BLM Colorado

BLM Colorado

Thursday, August 25, 2016

Bringing Back Rainbow Trout in the Gunnison Gorge NCA


BLM FISHERIES COLORADO

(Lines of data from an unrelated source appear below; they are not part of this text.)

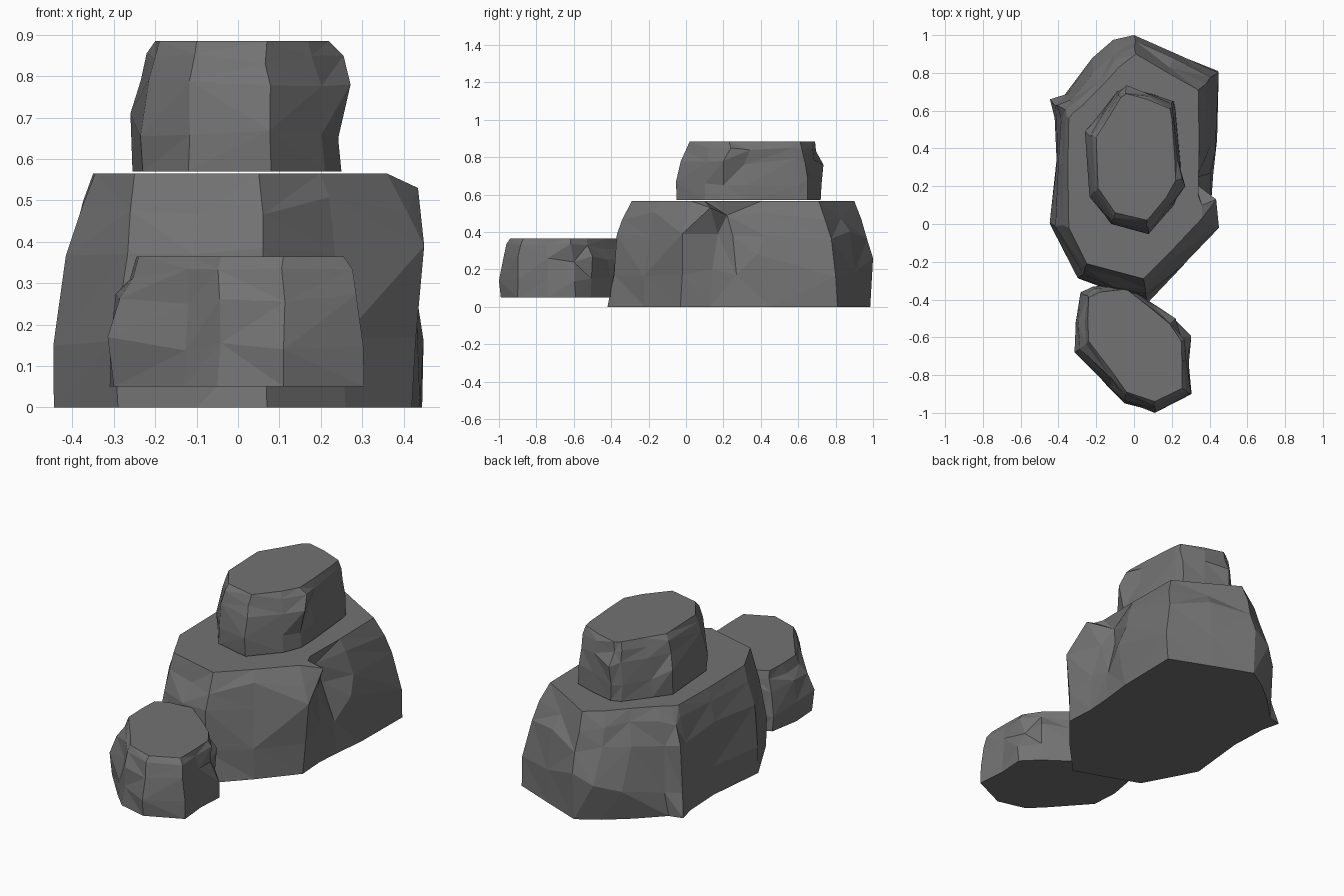
import bpy, bmesh, random

LEVELS = (0, 0.3, 0.68, 0.86, 1)          # relative heights of the rings
INSET = (0, 0.03, 0.32, 0.66, 1)          # blend from foot outline to crown outline

# Dark stone
stone = bpy.data.materials.new("dark_stone")
stone.diffuse_color = (0.17, 0.17, 0.17, 1)


def rock(name, z0, z1, foot, crown, seed, jitter, moved):
    """Faceted boulder lofted from a foot outline to a crown outline."""
    rng = random.Random(seed)
    bm = bmesh.new()
    rings = []
    for k, (t, w) in enumerate(zip(LEVELS, INSET)):
        ring = []
        for i, ((ax, ay), (bx, by)) in enumerate(zip(foot, crown)):
            x, y, z = ax + (bx - ax) * w, ay + (by - ay) * w, z0 + (z1 - z0) * t
            if 0 < k < 4:
                x += rng.uniform(-jitter, jitter)
                y += rng.uniform(-jitter, jitter)
                z += rng.uniform(-2, 2) * jitter
            ring.append(bm.verts.new(moved.get((k, i), (x, y, z))))
        rings.append(ring)
    n = len(foot)
    for lo, hi in zip(rings, rings[1:]):
        for i in range(n):
            j = (i + 1) % n
            a, b, c, d = lo[i], lo[j], hi[j], hi[i]
            tris = ((a, b, c), (a, c, d)) if rng.random() < 0.5 else ((a, b, d), (b, c, d))
            for tri in tris:
                bm.faces.new(tri)
    bm.faces.new(rings[0][::-1])
    bm.faces.new(rings[-1])
    bmesh.ops.recalc_face_normals(bm, faces=bm.faces)
    mesh = bpy.data.meshes.new(name)
    bm.to_mesh(mesh)
    bm.free()
    mesh.materials.append(stone)
    obj = bpy.data.objects.new(name, mesh)
    bpy.context.collection.objects.link(obj)
    return obj


# Large base boulder: notch under an overhang on the right, bulging back left, nub at its foot
rock("base_boulder", 0, 0.565,
     [(0.07, -0.42), (0.26, -0.22), (0.42, -0.03), (0.41, 0.13), (0.42, 0.27), (0.44, 0.45),
      (0.445, 0.81), (0.22, 0.90), (0.0, 0.985), (-0.12, 0.91), (-0.24, 0.81), (-0.37, 0.68),
      (-0.445, 0.66), (-0.42, 0.56), (-0.41, 0.34), (-0.445, 0.0), (-0.29, -0.29), (-0.10, -0.36)],
     [(0.05, -0.29), (0.20, -0.14), (0.36, 0.03), (0.36, 0.10), (0.34, 0.15), (0.345, 0.40),
      (0.34, 0.71), (0.18, 0.80), (0.01, 0.90), (-0.08, 0.83), (-0.17, 0.73), (-0.27, 0.63),
      (-0.32, 0.59), (-0.345, 0.56), (-0.35, 0.30), (-0.345, -0.02), (-0.25, -0.21), (-0.10, -0.25)],
     4, 0.011,
     {(1, 0): (0.065, -0.385, 0.17), (2, 0): (0.06, -0.37, 0.385),
      (1, 2): (0.43, -0.02, 0.17), (2, 2): (0.45, -0.02, 0.39), (3, 2): (0.41, 0.0, 0.47),
      (1, 3): (0.41, 0.14, 0.20), (3, 3): (0.435, 0.13, 0.53), (2, 3): (0.37, 0.17, 0.39),
      (3, 4): (0.32, 0.22, 0.49), (2, 4): (0.34, 0.25, 0.38), (1, 4): (0.405, 0.27, 0.17),
      (1, 5): (0.43, 0.38, 0.28), (1, 8): (0.0, 1.0, 0.26),
      (1, 9): (-0.11, 0.975, 0.21), (1, 10): (-0.22, 0.88, 0.17),
      (1, 11): (-0.35, 0.69, 0.13), (1, 12): (-0.42, 0.63, 0.12)})

# Smaller boulder stacked on top
rock("top_boulder", 0.57, 0.885,
     [(0.08, -0.05), (0.21, 0.10), (0.25, 0.20), (0.245, 0.33), (0.22, 0.60), (0.21, 0.65),
      (0.09, 0.69), (-0.04, 0.72), (-0.09, 0.70), (-0.19, 0.57), (-0.255, 0.48), (-0.23, 0.15),
      (-0.12, 0.0)],
     [(0.07, 0.02), (0.17, 0.14), (0.22, 0.23), (0.215, 0.36), (0.20, 0.56), (0.19, 0.61),
      (0.07, 0.66), (-0.04, 0.69), (-0.07, 0.67), (-0.13, 0.57), (-0.20, 0.46), (-0.19, 0.19),
      (-0.10, 0.06)],
     7, 0.008,
     {(2, 2): (0.272, 0.20, 0.78), (3, 2): (0.255, 0.24, 0.85), (2, 3): (0.225, 0.31, 0.76),
      (2, 7): (-0.04, 0.735, 0.76), (1, 10): (-0.26, 0.49, 0.71)})

# Low boulder resting against the front
rock("front_boulder", 0.05, 0.365,
     [(0.11, -0.99), (0.305, -0.90), (0.29, -0.74), (0.30, -0.59), (0.22, -0.51), (0.08, -0.41),
      (-0.05, -0.325), (-0.21, -0.33), (-0.28, -0.36), (-0.31, -0.53), (-0.30, -0.68),
      (-0.13, -0.87), (-0.05, -0.95)],
     [(0.11, -0.94), (0.255, -0.87), (0.255, -0.75), (0.25, -0.62), (0.19, -0.53), (0.07, -0.43),
      (-0.04, -0.345), (-0.18, -0.36), (-0.24, -0.39), (-0.245, -0.50), (-0.24, -0.62),
      (-0.11, -0.79), (-0.04, -0.89)],
     11, 0.008,
     {(1, 0): (0.11, -1.0, 0.14), (2, 4): (0.22, -0.50, 0.27), (2, 3): (0.25, -0.60, 0.24),
      (1, 10): (-0.315, -0.68, 0.17), (2, 11): (-0.12, -0.83, 0.25)})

Bringing Back Rainbow Trout in the Gunnison Gorge NCA

 

Many fly fishing anglers across the country have dreamed about one day having the opportunity to fish the Gunnison River through the Gunnison Gorge, a National Conservation Area managed by the BLM through the Uncompahgre Field Office in Southwest Colorado.  This gold medal trout water has long been known for producing trophy brown and rainbow trout.  But in the 1992, whirling disease hit and the rainbow fishery in the Gorge collapsed.  Colorado Parks and Wildlife (CPW) has worked hard over the past two decades to study the disease and also raise hatchery fish that are negative for whirling disease.

 

In August of 2016, BLM collaborated with CPW in the stocking of rainbow fry into the Gorge.  CPW hatchery personnel from the Pitkin fish hatchery brought 75,000 fry to the Chukar trailhead.  Here, they were loaded into bags to be transported down the mile long downhill trail to the Gunnison River.

 

CPW hatchery personnel load fish into bags for transport

 


Rainbow trout fry getting ready for transport

 

Each bag weighs 10-15 pounds and there was a total of 65 bags.  This would take many people several trips down the trail to the river so a BLM permitted outfitter was utilized to use a mule train to help get the fish down to the river much quicker than multiple trips with people.

 


Mules carrying 75,000 rainbows to the river

 

Local students from the Delta high school fly fishing club were invited to assist in the stocking.  Students got to experience firsthand how fisheries are managed and the different jobs that state and federal agencies have in the environmental field.

 


Students load stocking bags onto rafts

 

Once reaching the river, rafts were set up and ready thanks to the BLM Gunnison Gorge NCA River Rangers. They are tasked with overseeing river and camping use in the Gorge while ensuring safety of visitors.  They are experts in navigating the 14 river miles that include class II to IV rapids.

 


Rafts ready for launch

 


Fish stocking can be a hard job

 

Fry are released in grassy flats where they are in slower water.  Here they are better protected from feeding brown trout.

 


CPW Aquatic Biologist Eric Gardunio releases a bag of rainbow fry